PROBLEM TO WORK ON = Would you reproduce exactly the lines below from the one holding "out.append(0.5 * (2" through the one holding "bm = bmesh.new()", inclusive, and no others?
** MATERIAL FOR THIS TASK follows **
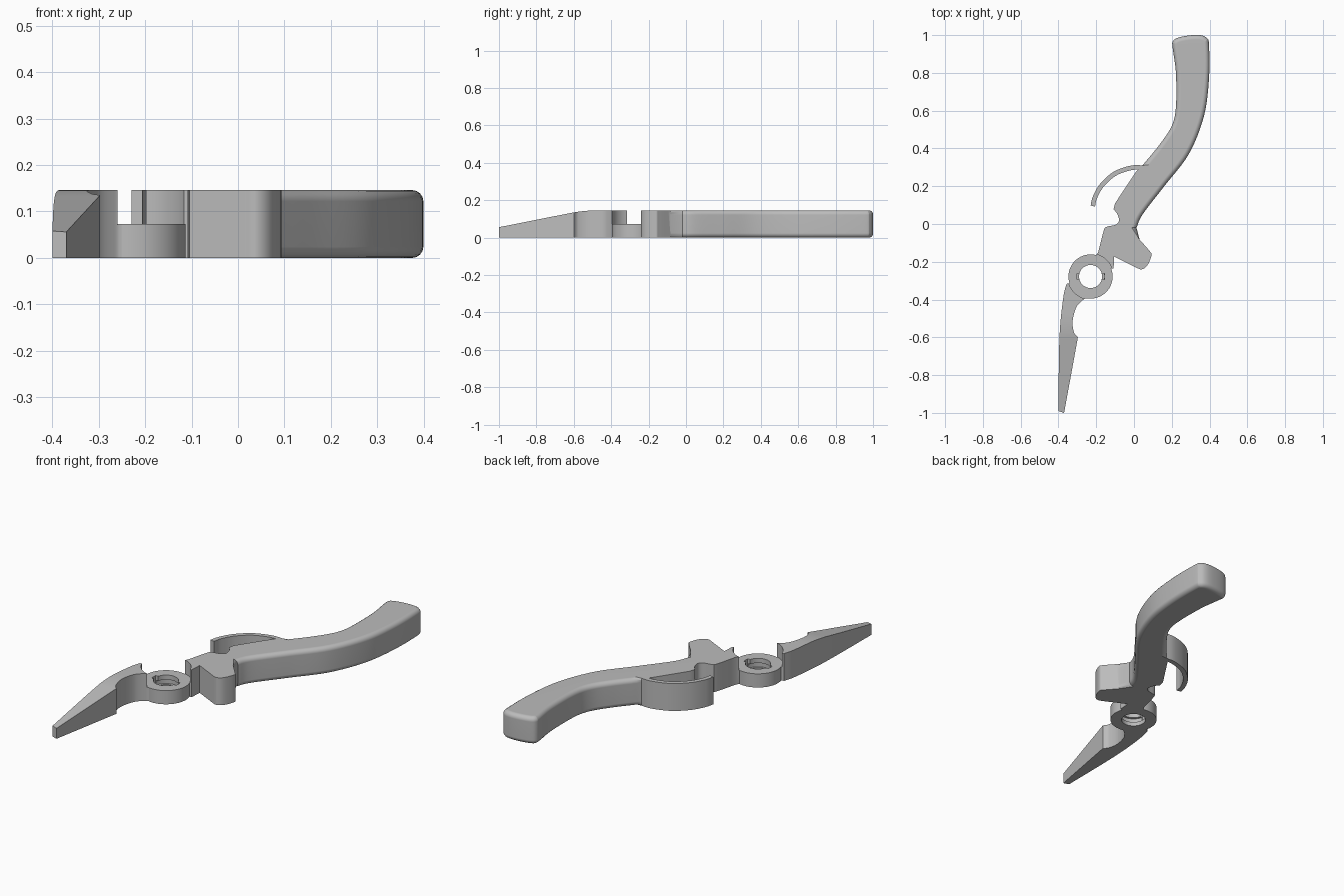
import bpy, bmesh, math
from mathutils import Vector

if "Cube" in bpy.data.objects:
    bpy.data.objects.remove(bpy.data.objects["Cube"])

HEIGHT, HALF = 0.146, 0.073
PIVOT = Vector((-0.23, -0.278))

grey = bpy.data.materials.new("plain grey")
grey.use_nodes = True
grey.diffuse_color = (0.5, 0.5, 0.5, 1)
grey.node_tree.nodes["Principled BSDF"].inputs["Base Color"].default_value = grey.diffuse_color


def spline(points, steps=6):
    """Smooth curve through the points; two points give a straight line."""
    pts = [Vector(p) for p in points]
    if len(pts) < 3:
        return pts
    ext = [pts[0] * 2 - pts[1]] + pts + [pts[-1] * 2 - pts[-2]]
    out = []
    for a, b, c, d in zip(ext, ext[1:], ext[2:], ext[3:]):
        for i in range(steps):
            t = i / steps
            out.append(0.5 * (2 * b + (c - a) * t + (2 * a - 5 * b + 4 * c - d) * t * t
                              + (3 * b - a - 3 * c + d) * t ** 3))
    return out + [pts[-1]]


def finish(name, bm):
    bmesh.ops.recalc_face_normals(bm, faces=bm.faces)
    mesh = bpy.data.meshes.new(name)
    bm.to_mesh(mesh)
    bm.free()
    mesh.materials.append(grey)
    obj = bpy.data.objects.new(name, mesh)
    bpy.context.collection.objects.link(obj)
    return obj


def prism(outline, z0=0.0, z1=HEIGHT):
    """Extrude a closed outline upwards."""
    bm = bmesh.new()
    low = [bm.verts.new((p[0], p[1], z0)) for p in outline]
    high = [bm.verts.new((p[0], p[1], z1)) for p in outline]
    bm.faces.new(low)
    bm.faces.new(high)
    for i in range(len(low)):
        j = (i + 1) % len(low)
        bm.faces.new((low[i], low[j], high[j], high[i]))
    bmesh.ops.recalc_face_normals(bm, faces=bm.faces)
    return bm, low, high


def circle(radius, count=64):
    return [PIVOT + Vector((math.cos(a), math.sin(a))) * radius
            for a in (math.tau * i / count for i in range(count))]


def cut(obj, bm):
    """Subtract a solid from an object and discard the cutter."""
    cutter = finish("cutter", bm)
    cutter.hide_render = True
    mod = obj.modifiers.new("cut", 'BOOLEAN')
    mod.operation, mod.solver, mod.object = 'DIFFERENCE', 'EXACT', cutter
    bpy.context.view_layer.objects.active = obj
    bpy.ops.object.modifier_apply(modifier=mod.name)
    bpy.data.objects.remove(cutter)


def shade(obj):
    bpy.ops.object.select_all(action='DESELECT')
    obj.select_set(True)
    bpy.context.view_layer.objects.active = obj
    bpy.ops.object.shade_smooth_by_angle(angle=math.radians(32))
    obj.modifiers.new("flat caps", 'WEIGHTED_NORMAL').keep_sharp = True


# Handle: rounded grip edge, then the sharp-edged thumb stop and neck
grip = spline([(0.013, -0.02), (0.045, 0.05), (0.16, 0.2), (0.29, 0.37), (0.37, 0.57),
               (0.397, 0.77), (0.397, 0.95), (0.385, 0.985), (0.35, 1.0), (0.29, 0.998),
               (0.23, 0.985), (0.205, 0.965), (0.205, 0.93), (0.222, 0.8), (0.222, 0.62),
               (0.2, 0.52), (0.135, 0.42), (0.045, 0.31)])
inner = spline([(0.013, 0.28), (-0.1, 0.11)], 1) + spline(
    [(-0.108, 0.078), (-0.087, 0.05), (-0.08, 0.015), (-0.1, -0.005), (-0.145, -0.015),
     (-0.16, -0.035), (-0.19, -0.15)], 4)
neck = [Vector(p) for p in ((-0.205, -0.17), (-0.205, -0.19), (-0.13, -0.236),
                            (-0.108, -0.236), (-0.105, -0.173))]
thumb = spline([(0.01, -0.23), (0.04, -0.24), (0.07, -0.22), (0.093, -0.165), (0.08, -0.14),
                (0.03, -0.083)], 5)
bm, low, high = prism(grip + inner + neck + thumb)
first = thumb[-1]
rounded = set(low[:len(grip)] + high[:len(grip)] + [low[-1], high[-1]])
rim = [e for e in bm.edges if all(v in rounded for v in e.verts)
       and abs(e.verts[0].co.z - e.verts[1].co.z) < 0.01]
bmesh.ops.bevel(bm, geom=rim, offset=0.024, segments=4, profile=0.5,
                affect='EDGES', clamp_overlap=False)
handle = finish("handle", bm)
cut(handle, prism(circle(0.121), HALF - 0.001, 0.3)[0])

# Spring: thin curved strip joined to the grip
path = spline([(0.06, 0.297), (-0.01, 0.298), (-0.1, 0.267), (-0.17, 0.205), (-0.207, 0.14),
               (-0.218, 0.095)])
sides = ([], [])
for i, p in enumerate(path):
    d = (path[min(i + 1, len(path) - 1)] - path[max(i - 1, 0)]).normalized()
    n = Vector((-d.y, d.x)) * 0.012
    sides[0].append(p + n)
    sides[1].append(p - n)
spring = finish("spring", prism(sides[0] + sides[1][::-1])[0])

# Pivot ring: half height, with a grooved hole and two side notches
ring = finish("pivot_ring", prism(circle(0.117), 0, HALF)[0])
cut(ring, prism(circle(0.061), -0.1, 0.2)[0])
cut(ring, prism(circle(0.073), 0.022, 0.048)[0])
notch = [PIVOT + Vector(p) for p in ((-0.073, -0.017), (0.073, -0.017),
                                     (0.073, 0.017), (-0.073, 0.017))]
cut(ring, prism(notch, 0.03, 0.2)[0])

# Jaw: hollowed beside the pivot and tapering to the tip
outer = spline([(-0.357, -0.317), (-0.373, -0.38), (-0.39, -0.53), (-0.397, -0.69),
                (-0.4, -0.99)])
hollow = spline([(-0.297, -0.6), (-0.317, -0.575), (-0.325, -0.515), (-0.305, -0.44),
                 (-0.267, -0.4), (-0.248, -0.392)])
root = [PIVOT + Vector(p) for p in ((-0.02, -0.09), (-0.075, -0.06), (-0.1, -0.033))]
bm, low, high = prism(outer + [Vector((-0.37, -1.0))] + hollow + root)
for k in range(8):
    bmesh.ops.bisect_plane(bm, geom=bm.verts[:] + bm.edges[:] + bm.faces[:],
                           plane_co=(0, -0.47 - 0.0215 * k, 0), plane_no=(0, 1, 0))
BLEND, SLOPE = 0.15, 0.198
for v in bm.verts:
    t = max(0, -0.47 - v.co.y)
    if v.co.z > HALF:
        bend = min(t, BLEND)
        v.co.z = HEIGHT - SLOPE * (bend * bend / (2 * BLEND) + t - bend)
jaw = finish("jaw", bm)
cut(jaw, prism(circle(0.121), HALF - 0.001, 0.3)[0])

for part in (handle, spring, ring, jaw):
    shade(part)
** End of MATERIAL FOR THIS TASK **
SOLUTION FOR THIS TASK =
            out.append(0.5 * (2 * b + (c - a) * t + (2 * a - 5 * b + 4 * c - d) * t * t
                              + (3 * b - a - 3 * c + d) * t ** 3))
    return out + [pts[-1]]


def finish(name, bm):
    bmesh.ops.recalc_face_normals(bm, faces=bm.faces)
    mesh = bpy.data.meshes.new(name)
    bm.to_mesh(mesh)
    bm.free()
    mesh.materials.append(grey)
    obj = bpy.data.objects.new(name, mesh)
    bpy.context.collection.objects.link(obj)
    return obj


def prism(outline, z0=0.0, z1=HEIGHT):
    """Extrude a closed outline upwards."""
    bm = bmesh.new()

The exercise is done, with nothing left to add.